Although Comelec has already printed 800,000 test ballots that feature the old design, it will still be introducing the new ballot size and orientation through its various voters' education programs.

The commission is also considering modifying instructions under the position name, which used to state: Vote for One (1).

Jimenez said the people might misunderstand the instruction as telling them to vote for the first name that they would see in the list for each position.

“To remove that sort of understanding, we are going to clarify that also,” added Jimenez.

The new design was proposed by the technical personnel of Smartmatic-TIM and Comelec.

A total of 50,723,734 official ballots will be printed on February 7, one for each registered voter.

Voters will be selecting candidates who will occupy the 17,999 elective positions in the coming May national and local elections.

Printing of manual ballots

In a related development, Comelec will start printing on Wednesday the manual ballots of overseas Filipino workers (OFWs) under the Overseas Absentee Voting (OAV) for the May 10 elections.

Comelec Commissioner Armando Velasco, Chairman of the Committee on Absentee Voting (COAV), said that starting Wednesday, they will be printing the ballots for the 589,830 OAV registered voters.

Of the number, 138,113 are postal voters while the 451,717 workers will have to vote personally at the embassy or consulate offices in the countries they are working.

OFWs will be voting one month early or on April 10 until the election day in the Philippines.

Velasco said they are looking to automate the elections for voters in Singapore (31,000) and Hong Kong (91,000), where the most number of Filipino workers are employed.

He noted that the counting of the votes will be simultaneous with the counting of the votes in the country.

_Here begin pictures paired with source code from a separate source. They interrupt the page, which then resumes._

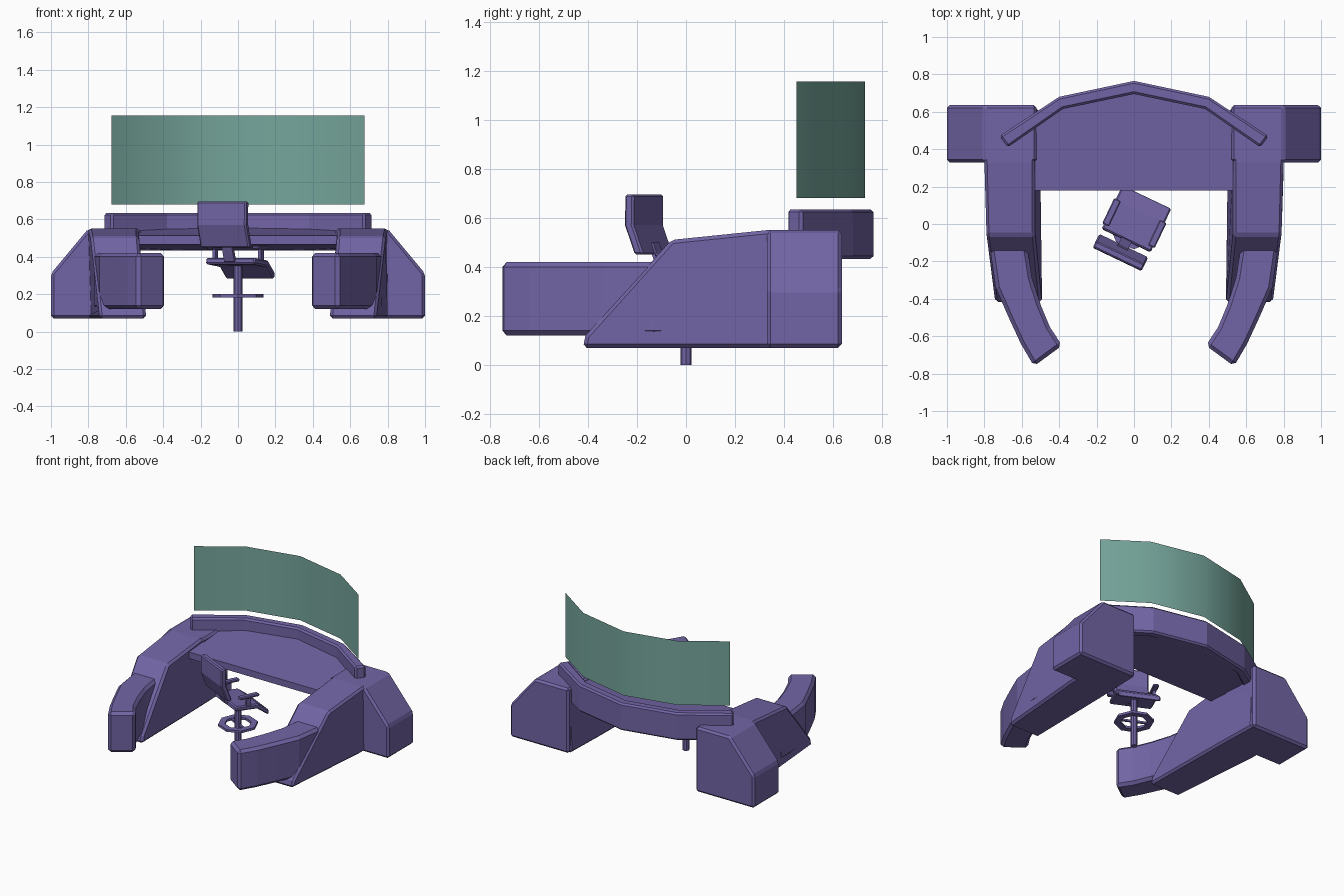
import bpy, bmesh, math
from mathutils import Matrix, Vector

cube = bpy.data.objects.get("Cube")
if cube:
    bpy.data.objects.remove(cube)


def material(name, rgb):
    m = bpy.data.materials.new(name)
    m.use_nodes = True
    m.diffuse_color = (*rgb, 1)
    m.node_tree.nodes["Principled BSDF"].inputs["Base Color"].default_value = (*rgb, 1)
    return m


purple = material("muted purple", (0.17, 0.13, 0.38))
green = material("sea green", (0.18, 0.38, 0.33))


def finish(name, bm, mat=purple, bevel=0, mirror=False, matrix=None):
    """Turn a bmesh into an object with optional mirror and bevel."""
    if len(bm.faces) > 4:
        bmesh.ops.recalc_face_normals(bm, faces=bm.faces)
    if matrix:
        bm.transform(matrix)
    me = bpy.data.meshes.new(name)
    bm.to_mesh(me)
    bm.free()
    me.materials.append(mat)
    ob = bpy.data.objects.new(name, me)
    bpy.context.collection.objects.link(ob)
    if mirror:
        ob.modifiers.new("Mirror", "MIRROR").use_clip = False
    if bevel:
        b = ob.modifiers.new("Bevel", "BEVEL")
        b.width, b.segments, b.limit_method = bevel, 1, "ANGLE"
        b.angle_limit = math.radians(35)
    return ob


def skin(name, rings, **kw):
    """Solid through a list of matching point rings, capped at both ends."""
    bm = bmesh.new()
    vs = [[bm.verts.new(p) for p in r] for r in rings]
    n = len(vs[0])
    for a, b in zip(vs, vs[1:]):
        for i in range(n):
            j = (i + 1) % n
            bm.faces.new((a[i], a[j], b[j], b[i]))
    bm.faces.new(vs[0])
    bm.faces.new(vs[-1])
    return finish(name, bm, **kw)


def box(name, x, y, z, **kw):
    ring = lambda h: [(x[0], y[0], h), (x[1], y[0], h), (x[1], y[1], h), (x[0], y[1], h)]
    return skin(name, [ring(z[0]), ring(z[1])], **kw)


def both_sides(half):
    """Complete a left-to-centre polyline with its mirrored half."""
    return half + [(-x, y) for x, y in half[-2::-1]]


# Side bodies: sloped nose, slightly flared inner wall (y, z, inner x, outer x)
side = [(-0.42, 0.07, 0.49, 0.74), (-0.41, 0.12, 0.495, 0.745), (-0.06, 0.51, 0.53, 0.79),
        (0.33, 0.55, 0.53, 0.80), (0.62, 0.55, 0.53, 0.80), (0.62, 0.07, 0.51, 0.80),
        (0.3, 0.07, 0.5, 0.80)]
skin("side_body", [[(p[2], p[0], p[1]) for p in side], [(p[3], p[0], p[1]) for p in side]],
     bevel=0.015, mirror=True)

# Rear shoulder blocks with a sloped outer top
block = [(0.52, 0.07), (0.52, 0.55), (0.8, 0.55), (1, 0.31), (1, 0.07)]
skin("rear_block", [[(x, y, z) for x, z in block] for y in (0.33, 0.635)],
     bevel=0.015, mirror=True)

# Curved front arms (inner xy, outer xy)
arm = [((0.57, 0.0), (0.77, 0.0)), ((0.57, -0.13), (0.77, -0.13)), ((0.545, -0.29), (0.74, -0.34)),
       ((0.50, -0.43), (0.67, -0.50)), ((0.45, -0.55), (0.605, -0.64)), ((0.385, -0.65), (0.535, -0.76))]
skin("front_arm", [[(*i, 0.12), (*o, 0.12), (*o, 0.42), (*i, 0.42)] for i, o in arm],
     bevel=0.02, mirror=True)

# Rear rim following the faceted arc
outer = both_sides([(-0.72, 0.47), (-0.40, 0.68), (0, 0.765)])
inner = both_sides([(-0.675, 0.41), (-0.38, 0.615), (0, 0.695)])
skin("rear_rim", [[(*i, 0.433), (*o, 0.433), (*o, 0.635), (*i, 0.635)]
                  for i, o in zip(inner, outer)], bevel=0.012)

# Desk top, thickening towards the rim
desk = [(-0.54, 0.18), (-0.54, 0.53), (-0.39, 0.64), (0, 0.72), (0.39, 0.64), (0.54, 0.53), (0.54, 0.18)]
skin("desk_top", [[(x, y, 0.465 - 0.06 * (y - 0.18)) for x, y in desk],
                  [(x, y, 0.513 + 0.08 * (y - 0.18)) for x, y in desk]])

# Floating screen sheet
bm = bmesh.new()
arc = both_sides([(-0.675, 0.45), (-0.39, 0.645), (0, 0.73)])
cols = [[bm.verts.new((x, y, z)) for z in (0.68, 1.155)] for x, y in arc]
for a, b in zip(cols, cols[1:]):
    bm.faces.new((a[0], b[0], b[1], a[1])).smooth = True
finish("screen", bm, mat=green)

# Chair stem
bm = bmesh.new()
bmesh.ops.create_cone(bm, cap_ends=True, segments=8, radius1=0.023, radius2=0.023, depth=0.35,
                      matrix=Matrix.Translation((0, 0, 0.175)))
finish("chair_stem", bm)

# Octagonal foot ring with spokes
bm = bmesh.new()
loops = []
for r, z in ((0.09, 0.183), (0.135, 0.183), (0.135, 0.2), (0.09, 0.2)):
    loops.append([bm.verts.new((r * math.cos(k * math.pi / 4), r * math.sin(k * math.pi / 4), z))
                  for k in range(8)])
for a, b in zip(loops, loops[1:] + loops[:1]):
    for k in range(8):
        bm.faces.new((a[k], a[(k + 1) % 8], b[(k + 1) % 8], b[k]))
finish("foot_ring", bm)
turn = Matrix.Rotation(math.radians(-25.5), 4, "Z")
box("foot_ring_spoke", (-0.1, 0.1), (-0.008, 0.008), (0.185, 0.198), matrix=turn)


def chair_strip(name, path, half, thick, bevel=0.008):
    """Bent slab across the chair; path holds (y, z) and thick is a (y, z) offset."""
    t = Vector(thick)
    rings = []
    for p in path:
        q = Vector(p) + t
        rings.append([(-half, *p), (half, *p), (half, *q), (-half, *q)])
    skin(name, rings, bevel=bevel, matrix=turn)


# Chair seat, backrest and connector
chair_strip("seat", [(-0.1, 0.36), (0.07, 0.345), (0.155, 0.28)], 0.145, (0.005, 0.035))
chair_strip("backrest", [(-0.165, 0.45), (-0.21, 0.57), (-0.208, 0.695)], 0.145, (0.04, 0))
chair_strip("back_connector", [(-0.04, 0.35), (-0.11, 0.375), (-0.155, 0.49)], 0.03, (0.02, 0.01), 0)

# Chair armrests with posts
for s, label in ((1, "right"), (-1, "left")):
    x = sorted((s * 0.115, s * 0.155))
    box(label + "_armrest", x, (-0.07, 0.08), (0.44, 0.46), bevel=0.006, matrix=turn)
    px = sorted((s * 0.127, s * 0.143))
    box(label + "_armrest_post", px, (-0.015, 0.02), (0.36, 0.445), matrix=turn)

“The counting of the OAV votes will be simultaneous with the counting being counting in the country on May 10 at the consulate office of the host country they are in,” Velasco explained, during the signing of the Memorandum of Agreement between the Comelec, the Philippine Postal Corporation (Philpost) and the Department of Foreign Affairs (DFA).

He added that the shipment of the ballots will start 30 days before the election.

The Comelec official said they are hoping that at least 50 percent of the total registered voters overseas will participate in the national polls.

The MOA signing was for the opening of the OAV Mailing Center at the annex building of the Manila Central Post Office in Manila.

Under the agreement, the ballots of overseas absentee voters shall be sent by the COAV directly to absentee voters and the preparations for the election mailing paraphernalia will be undertaken in Manila.

According to Postmaster General Hector R.R. Villanueva, the country, through Philpost, is linked to the postal system of 190 other member-countries of the Universal Postal Union (UPU) under the United Nations. (Kathrina Alvarez/FP/Sunnex)